Last week, I didn’t have the opportunity to fit in my thoughts and condolences for every person that suffered in some way due to Hurricane Sandy. I found myself in an area where few of us had power. I was grateful, but not heartless. For some, losing their power came second to the draining battery life on their favorite devices. So I loaded up the myCharge (3000w Nexus), threw it in my Marley backpack along with snacks, and ventured out to help my family and friends.
If not for headlights, streets normally lit were shrouded in darkness. Areas of struggle transformed into wards of chaos. A handful of homes, led by a man of the house, would find him on the porch protecting his family; porches lit by flashlights and cigarettes with shotgun silhouettes. Life was extremely real in the aftermath of Sandy. And it still is for the families left with nothing, and for some, mourning a loved one.
With Thanksgiving Day upon us and a commercialized Holiday season to follow, I wanted to take this opportunity to give thanks to a somewhat “blah” year in Hip-Hop. Man, listen. I’m doing my darndest to let the greater good outweigh the dreadful bad. But Chief Keef wasn’t having it. Apparently, there are a lot of things in this life he doesn’t like. If you ask me, he’s too young to be that finicky. Like something, sir.
I’m thankful for Nas. It’s either he hasn’t missed a step or he found another lost tape from ’92 with his “Life is Good” album. He cemented his “Legend” status this year – 20 years of catching wreck on wax.
Youth Translation: 20 years of being better than Lil’ Wayne
I’m thankful for Interscope. You’ve distracted us with high-end headphones for so long that, over time, we were able to deal with not receiving “that album” from “that producer.” However, your delivery of Kendrick Lamar arrived at the right time. Twenty years after the release of The Chronic, Kendrick reintroduced the Hip-Hop world to Compton and the insatiable urge for Domino’s Pizza. I’m happy to see the West Coast moving forward. Now if we could only get the East Coast to do the same.
I’m thankful for the coming together of Hip-Hop after the loss of the mighty Chris Lighty. Mr. Lighty, founder of Violator Management, was a branding guru, brokering groundbreaking and record-breaking deals for his clients – most notably, LL Cool J’s appearance in a GAP commercial in 1997 and the Vitamin Water pact for 50 Cent which, according to rumor, may have kept the South Jamaica, Queens MC from going “Hammer”. I didn’t know Lighty personally. But as a fan of the evolution of Rap music in the ’90s, I’ve felt his impact. May you rest in peace and never be forgotten.

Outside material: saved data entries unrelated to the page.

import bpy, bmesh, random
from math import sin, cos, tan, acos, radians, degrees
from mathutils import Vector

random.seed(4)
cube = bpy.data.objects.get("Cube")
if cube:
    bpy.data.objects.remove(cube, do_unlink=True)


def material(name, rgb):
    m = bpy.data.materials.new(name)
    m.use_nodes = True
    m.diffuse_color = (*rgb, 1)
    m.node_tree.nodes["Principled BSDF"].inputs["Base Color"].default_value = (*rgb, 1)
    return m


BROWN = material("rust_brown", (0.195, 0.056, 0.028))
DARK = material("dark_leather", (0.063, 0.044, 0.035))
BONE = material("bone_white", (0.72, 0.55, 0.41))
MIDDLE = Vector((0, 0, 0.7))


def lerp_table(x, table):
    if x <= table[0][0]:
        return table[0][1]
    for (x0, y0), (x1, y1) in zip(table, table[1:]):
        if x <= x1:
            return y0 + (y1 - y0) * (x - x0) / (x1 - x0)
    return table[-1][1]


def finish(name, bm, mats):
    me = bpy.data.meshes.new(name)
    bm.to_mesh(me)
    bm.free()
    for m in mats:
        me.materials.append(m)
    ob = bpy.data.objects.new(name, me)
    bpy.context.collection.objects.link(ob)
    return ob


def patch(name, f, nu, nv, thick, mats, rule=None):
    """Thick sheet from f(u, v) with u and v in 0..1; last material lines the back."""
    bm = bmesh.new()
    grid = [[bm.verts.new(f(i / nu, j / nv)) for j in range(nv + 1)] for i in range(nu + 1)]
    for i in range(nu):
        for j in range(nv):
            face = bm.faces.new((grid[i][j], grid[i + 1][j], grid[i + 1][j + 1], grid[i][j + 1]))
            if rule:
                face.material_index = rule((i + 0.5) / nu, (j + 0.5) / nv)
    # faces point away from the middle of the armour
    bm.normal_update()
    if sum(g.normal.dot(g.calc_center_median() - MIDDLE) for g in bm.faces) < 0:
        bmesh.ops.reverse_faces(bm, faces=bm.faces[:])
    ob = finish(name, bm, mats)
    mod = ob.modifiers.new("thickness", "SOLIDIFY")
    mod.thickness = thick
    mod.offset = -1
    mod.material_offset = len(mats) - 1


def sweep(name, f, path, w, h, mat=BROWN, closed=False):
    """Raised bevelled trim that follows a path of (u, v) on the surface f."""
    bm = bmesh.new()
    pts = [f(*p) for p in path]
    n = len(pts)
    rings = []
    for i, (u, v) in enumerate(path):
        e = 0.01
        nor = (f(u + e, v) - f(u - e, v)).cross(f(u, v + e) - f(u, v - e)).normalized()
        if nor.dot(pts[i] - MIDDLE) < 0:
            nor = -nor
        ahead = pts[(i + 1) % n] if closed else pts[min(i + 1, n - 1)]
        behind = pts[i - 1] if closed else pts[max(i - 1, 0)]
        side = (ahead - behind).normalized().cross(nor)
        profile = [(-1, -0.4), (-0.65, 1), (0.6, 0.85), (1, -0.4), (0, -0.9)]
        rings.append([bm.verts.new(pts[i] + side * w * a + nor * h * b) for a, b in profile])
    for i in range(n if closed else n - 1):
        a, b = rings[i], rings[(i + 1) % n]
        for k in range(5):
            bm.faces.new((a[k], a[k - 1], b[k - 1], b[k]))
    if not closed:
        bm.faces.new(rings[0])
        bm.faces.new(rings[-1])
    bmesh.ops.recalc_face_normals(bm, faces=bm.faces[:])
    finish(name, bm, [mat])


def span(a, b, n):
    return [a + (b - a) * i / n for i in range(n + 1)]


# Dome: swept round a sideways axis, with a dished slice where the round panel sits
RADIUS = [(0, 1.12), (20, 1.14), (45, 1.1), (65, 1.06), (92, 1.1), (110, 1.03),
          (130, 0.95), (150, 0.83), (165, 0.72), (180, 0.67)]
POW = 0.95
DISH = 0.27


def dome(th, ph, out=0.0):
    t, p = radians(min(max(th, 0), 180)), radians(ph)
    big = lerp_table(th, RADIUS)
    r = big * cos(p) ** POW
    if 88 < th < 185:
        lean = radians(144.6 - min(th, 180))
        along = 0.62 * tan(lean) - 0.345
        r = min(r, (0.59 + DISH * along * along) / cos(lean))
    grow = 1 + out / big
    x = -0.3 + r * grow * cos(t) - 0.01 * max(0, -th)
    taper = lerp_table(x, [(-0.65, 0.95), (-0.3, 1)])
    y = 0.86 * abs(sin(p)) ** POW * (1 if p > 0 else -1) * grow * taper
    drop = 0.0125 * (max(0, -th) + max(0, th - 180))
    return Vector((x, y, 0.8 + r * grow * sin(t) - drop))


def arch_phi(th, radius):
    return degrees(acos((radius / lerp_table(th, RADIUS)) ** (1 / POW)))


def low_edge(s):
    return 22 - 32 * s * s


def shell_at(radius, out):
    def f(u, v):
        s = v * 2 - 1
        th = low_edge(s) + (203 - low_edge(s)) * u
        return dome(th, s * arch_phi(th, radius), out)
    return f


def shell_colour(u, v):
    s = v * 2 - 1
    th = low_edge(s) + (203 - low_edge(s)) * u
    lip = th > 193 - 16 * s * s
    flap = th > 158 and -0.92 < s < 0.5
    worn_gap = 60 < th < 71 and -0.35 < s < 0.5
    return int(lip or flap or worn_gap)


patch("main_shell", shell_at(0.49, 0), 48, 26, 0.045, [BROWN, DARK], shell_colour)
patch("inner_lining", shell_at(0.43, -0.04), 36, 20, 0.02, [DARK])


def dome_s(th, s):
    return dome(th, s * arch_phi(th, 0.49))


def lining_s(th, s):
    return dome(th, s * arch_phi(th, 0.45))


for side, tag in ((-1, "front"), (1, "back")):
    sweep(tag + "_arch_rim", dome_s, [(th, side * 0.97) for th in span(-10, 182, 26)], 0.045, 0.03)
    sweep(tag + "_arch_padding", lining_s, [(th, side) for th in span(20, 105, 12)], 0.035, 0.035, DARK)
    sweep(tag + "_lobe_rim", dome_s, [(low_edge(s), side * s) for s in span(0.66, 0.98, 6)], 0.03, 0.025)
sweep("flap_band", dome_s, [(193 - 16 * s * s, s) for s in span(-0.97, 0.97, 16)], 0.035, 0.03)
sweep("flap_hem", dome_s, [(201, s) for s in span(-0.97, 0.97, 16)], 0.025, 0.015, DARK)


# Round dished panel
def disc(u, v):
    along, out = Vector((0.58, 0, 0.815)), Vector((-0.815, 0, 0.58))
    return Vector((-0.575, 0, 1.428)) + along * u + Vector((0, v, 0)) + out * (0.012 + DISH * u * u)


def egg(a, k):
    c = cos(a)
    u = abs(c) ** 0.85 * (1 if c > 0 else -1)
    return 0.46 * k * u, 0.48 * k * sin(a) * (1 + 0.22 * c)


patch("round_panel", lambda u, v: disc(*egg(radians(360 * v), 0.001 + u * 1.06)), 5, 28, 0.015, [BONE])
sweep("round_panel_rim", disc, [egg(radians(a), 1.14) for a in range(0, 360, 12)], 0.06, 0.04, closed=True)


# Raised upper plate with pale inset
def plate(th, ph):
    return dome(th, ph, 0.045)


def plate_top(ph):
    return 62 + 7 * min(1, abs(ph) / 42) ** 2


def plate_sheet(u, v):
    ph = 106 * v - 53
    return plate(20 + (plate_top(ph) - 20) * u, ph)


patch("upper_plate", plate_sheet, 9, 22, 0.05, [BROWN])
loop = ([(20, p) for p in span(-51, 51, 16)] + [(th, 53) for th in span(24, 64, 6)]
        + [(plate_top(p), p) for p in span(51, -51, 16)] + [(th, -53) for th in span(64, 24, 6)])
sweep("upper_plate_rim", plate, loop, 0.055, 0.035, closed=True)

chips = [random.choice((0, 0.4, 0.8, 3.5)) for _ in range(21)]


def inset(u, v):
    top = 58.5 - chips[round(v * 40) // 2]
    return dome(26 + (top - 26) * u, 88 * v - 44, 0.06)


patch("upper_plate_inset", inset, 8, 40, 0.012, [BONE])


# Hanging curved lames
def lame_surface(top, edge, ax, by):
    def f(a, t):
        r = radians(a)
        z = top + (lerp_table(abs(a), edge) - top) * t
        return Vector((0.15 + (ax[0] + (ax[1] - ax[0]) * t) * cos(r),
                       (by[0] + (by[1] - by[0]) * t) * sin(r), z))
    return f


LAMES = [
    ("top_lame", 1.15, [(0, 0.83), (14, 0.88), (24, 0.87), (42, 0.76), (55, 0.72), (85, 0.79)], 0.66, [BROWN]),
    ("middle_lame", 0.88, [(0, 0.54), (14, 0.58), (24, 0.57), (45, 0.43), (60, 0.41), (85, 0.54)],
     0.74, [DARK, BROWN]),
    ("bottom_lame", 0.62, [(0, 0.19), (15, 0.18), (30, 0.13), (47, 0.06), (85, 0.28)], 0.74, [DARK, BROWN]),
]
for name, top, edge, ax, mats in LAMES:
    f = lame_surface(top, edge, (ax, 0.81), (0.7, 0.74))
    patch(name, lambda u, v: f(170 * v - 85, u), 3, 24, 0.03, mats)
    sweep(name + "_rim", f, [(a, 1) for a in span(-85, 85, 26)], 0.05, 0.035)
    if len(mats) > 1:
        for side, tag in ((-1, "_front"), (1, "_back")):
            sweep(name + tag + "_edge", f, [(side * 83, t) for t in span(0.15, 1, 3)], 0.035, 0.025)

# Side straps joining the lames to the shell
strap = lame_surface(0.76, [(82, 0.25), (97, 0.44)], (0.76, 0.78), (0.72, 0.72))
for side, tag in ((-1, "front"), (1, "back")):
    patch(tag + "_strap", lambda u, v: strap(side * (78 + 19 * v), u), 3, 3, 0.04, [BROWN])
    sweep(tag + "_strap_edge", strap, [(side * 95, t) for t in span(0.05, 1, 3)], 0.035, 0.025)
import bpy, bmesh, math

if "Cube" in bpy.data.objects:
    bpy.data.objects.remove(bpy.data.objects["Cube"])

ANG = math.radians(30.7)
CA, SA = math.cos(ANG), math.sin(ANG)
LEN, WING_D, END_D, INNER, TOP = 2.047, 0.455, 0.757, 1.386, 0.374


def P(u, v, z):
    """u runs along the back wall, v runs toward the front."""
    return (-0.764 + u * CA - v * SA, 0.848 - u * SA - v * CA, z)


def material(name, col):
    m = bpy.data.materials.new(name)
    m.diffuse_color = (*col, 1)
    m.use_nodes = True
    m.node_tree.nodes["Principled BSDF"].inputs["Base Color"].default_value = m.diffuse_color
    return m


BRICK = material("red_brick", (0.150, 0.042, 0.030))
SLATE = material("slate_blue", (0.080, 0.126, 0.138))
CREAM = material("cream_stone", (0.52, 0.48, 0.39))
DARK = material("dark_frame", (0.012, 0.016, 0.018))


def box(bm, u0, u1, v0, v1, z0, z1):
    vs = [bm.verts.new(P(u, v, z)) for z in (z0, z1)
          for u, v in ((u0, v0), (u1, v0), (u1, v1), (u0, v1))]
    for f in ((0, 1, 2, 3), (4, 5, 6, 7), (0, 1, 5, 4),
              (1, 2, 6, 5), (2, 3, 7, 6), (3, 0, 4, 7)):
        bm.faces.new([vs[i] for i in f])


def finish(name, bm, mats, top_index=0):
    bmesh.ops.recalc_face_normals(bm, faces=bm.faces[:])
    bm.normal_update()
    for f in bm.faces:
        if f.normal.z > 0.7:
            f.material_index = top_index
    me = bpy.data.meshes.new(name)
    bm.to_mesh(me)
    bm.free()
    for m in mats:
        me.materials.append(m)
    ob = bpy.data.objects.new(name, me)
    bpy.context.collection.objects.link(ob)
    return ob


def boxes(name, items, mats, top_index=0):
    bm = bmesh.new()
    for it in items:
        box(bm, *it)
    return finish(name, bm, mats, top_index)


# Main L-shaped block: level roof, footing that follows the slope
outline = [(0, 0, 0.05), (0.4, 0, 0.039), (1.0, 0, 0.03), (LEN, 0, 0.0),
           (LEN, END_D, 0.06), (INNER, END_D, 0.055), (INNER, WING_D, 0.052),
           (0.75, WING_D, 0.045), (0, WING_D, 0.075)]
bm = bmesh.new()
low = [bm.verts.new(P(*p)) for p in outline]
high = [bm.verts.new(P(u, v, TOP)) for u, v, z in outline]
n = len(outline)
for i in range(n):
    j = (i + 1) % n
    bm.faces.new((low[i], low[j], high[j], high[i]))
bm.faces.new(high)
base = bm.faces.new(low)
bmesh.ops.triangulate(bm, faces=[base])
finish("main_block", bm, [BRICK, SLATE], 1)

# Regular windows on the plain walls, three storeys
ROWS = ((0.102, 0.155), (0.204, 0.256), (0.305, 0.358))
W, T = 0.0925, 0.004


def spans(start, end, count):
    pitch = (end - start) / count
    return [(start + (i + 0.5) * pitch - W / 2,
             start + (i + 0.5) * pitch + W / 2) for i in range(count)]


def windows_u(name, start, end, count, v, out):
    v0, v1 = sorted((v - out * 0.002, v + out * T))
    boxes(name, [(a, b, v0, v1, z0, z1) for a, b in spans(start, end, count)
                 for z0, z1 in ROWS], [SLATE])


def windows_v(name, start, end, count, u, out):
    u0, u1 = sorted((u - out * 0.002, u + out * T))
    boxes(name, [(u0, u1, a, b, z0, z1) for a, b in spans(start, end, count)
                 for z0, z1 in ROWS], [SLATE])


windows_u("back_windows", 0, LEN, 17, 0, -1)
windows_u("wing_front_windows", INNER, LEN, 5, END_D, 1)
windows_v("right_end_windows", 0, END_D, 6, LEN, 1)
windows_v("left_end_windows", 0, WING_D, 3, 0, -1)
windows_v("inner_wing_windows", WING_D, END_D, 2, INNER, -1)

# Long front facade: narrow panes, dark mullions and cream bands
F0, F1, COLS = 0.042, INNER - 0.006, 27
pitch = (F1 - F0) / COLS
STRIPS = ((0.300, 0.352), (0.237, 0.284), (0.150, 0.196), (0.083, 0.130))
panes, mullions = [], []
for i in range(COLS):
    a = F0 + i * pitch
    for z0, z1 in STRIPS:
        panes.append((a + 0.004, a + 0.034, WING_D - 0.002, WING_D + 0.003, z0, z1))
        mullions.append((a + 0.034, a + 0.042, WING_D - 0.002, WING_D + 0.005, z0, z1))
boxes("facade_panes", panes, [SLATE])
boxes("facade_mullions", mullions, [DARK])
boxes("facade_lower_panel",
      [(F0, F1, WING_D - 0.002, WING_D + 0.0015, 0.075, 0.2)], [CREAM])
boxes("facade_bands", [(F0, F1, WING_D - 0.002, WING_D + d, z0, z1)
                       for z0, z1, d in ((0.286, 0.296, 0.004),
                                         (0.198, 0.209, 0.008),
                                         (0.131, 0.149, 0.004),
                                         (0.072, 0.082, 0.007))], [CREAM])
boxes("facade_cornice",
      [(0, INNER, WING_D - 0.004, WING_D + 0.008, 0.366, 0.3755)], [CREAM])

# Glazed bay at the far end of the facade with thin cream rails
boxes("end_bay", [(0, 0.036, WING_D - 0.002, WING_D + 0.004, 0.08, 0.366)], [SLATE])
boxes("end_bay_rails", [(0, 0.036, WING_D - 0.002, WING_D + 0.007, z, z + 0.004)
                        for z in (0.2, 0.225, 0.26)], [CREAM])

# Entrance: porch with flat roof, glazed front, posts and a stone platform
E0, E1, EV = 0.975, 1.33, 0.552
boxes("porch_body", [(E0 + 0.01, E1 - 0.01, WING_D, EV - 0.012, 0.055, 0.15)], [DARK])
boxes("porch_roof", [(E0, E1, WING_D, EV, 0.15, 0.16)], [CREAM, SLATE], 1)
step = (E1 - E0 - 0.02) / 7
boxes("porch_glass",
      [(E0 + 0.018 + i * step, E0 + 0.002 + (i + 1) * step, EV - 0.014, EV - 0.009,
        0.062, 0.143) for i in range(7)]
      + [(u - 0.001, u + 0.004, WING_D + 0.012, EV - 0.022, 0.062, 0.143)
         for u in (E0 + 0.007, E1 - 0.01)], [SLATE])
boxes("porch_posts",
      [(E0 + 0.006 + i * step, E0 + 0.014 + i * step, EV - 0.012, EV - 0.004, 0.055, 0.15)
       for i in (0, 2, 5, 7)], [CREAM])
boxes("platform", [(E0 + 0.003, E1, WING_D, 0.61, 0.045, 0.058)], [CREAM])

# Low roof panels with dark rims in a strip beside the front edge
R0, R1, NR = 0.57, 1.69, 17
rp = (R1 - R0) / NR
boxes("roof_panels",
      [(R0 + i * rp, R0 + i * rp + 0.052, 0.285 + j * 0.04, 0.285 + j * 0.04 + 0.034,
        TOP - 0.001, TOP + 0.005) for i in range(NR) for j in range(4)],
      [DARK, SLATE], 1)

I’m thankful for the rappers who followed me on Twitter. And immediately unfollowed me after I properly turned down giving an hour and a half of my life away to hear their latest mixtape. I personally would prefer not hearing how much you ball, since you can’t afford retaining a publicist to talk to me on your behalf. There are spoken and unspoken rules to this game. And they both have manuals.
I’m thankful to have seen video of Run-DMC reuniting on stage recently. Don’t allow the “Hip-Hop is Dead” movement to distract you from the truth. While there are industry engines in place to stunt the growth of the genre, longevity may have notched the best year ever in 2012. Run-DMC reunited is proof of that. Ghostface Killah on the “New God Flow” remix is proof of that. We’ve witnessed multiple generations of Rap stars sharing the spotlight this year.
I’m thankful for being a part of the AllHipHop.com movement. And last, but not least, I’m thankful that rappers have stopped creating “Stay Schemin” unauthorized remakes.
What are you thankful for in Hip-Hop this past year?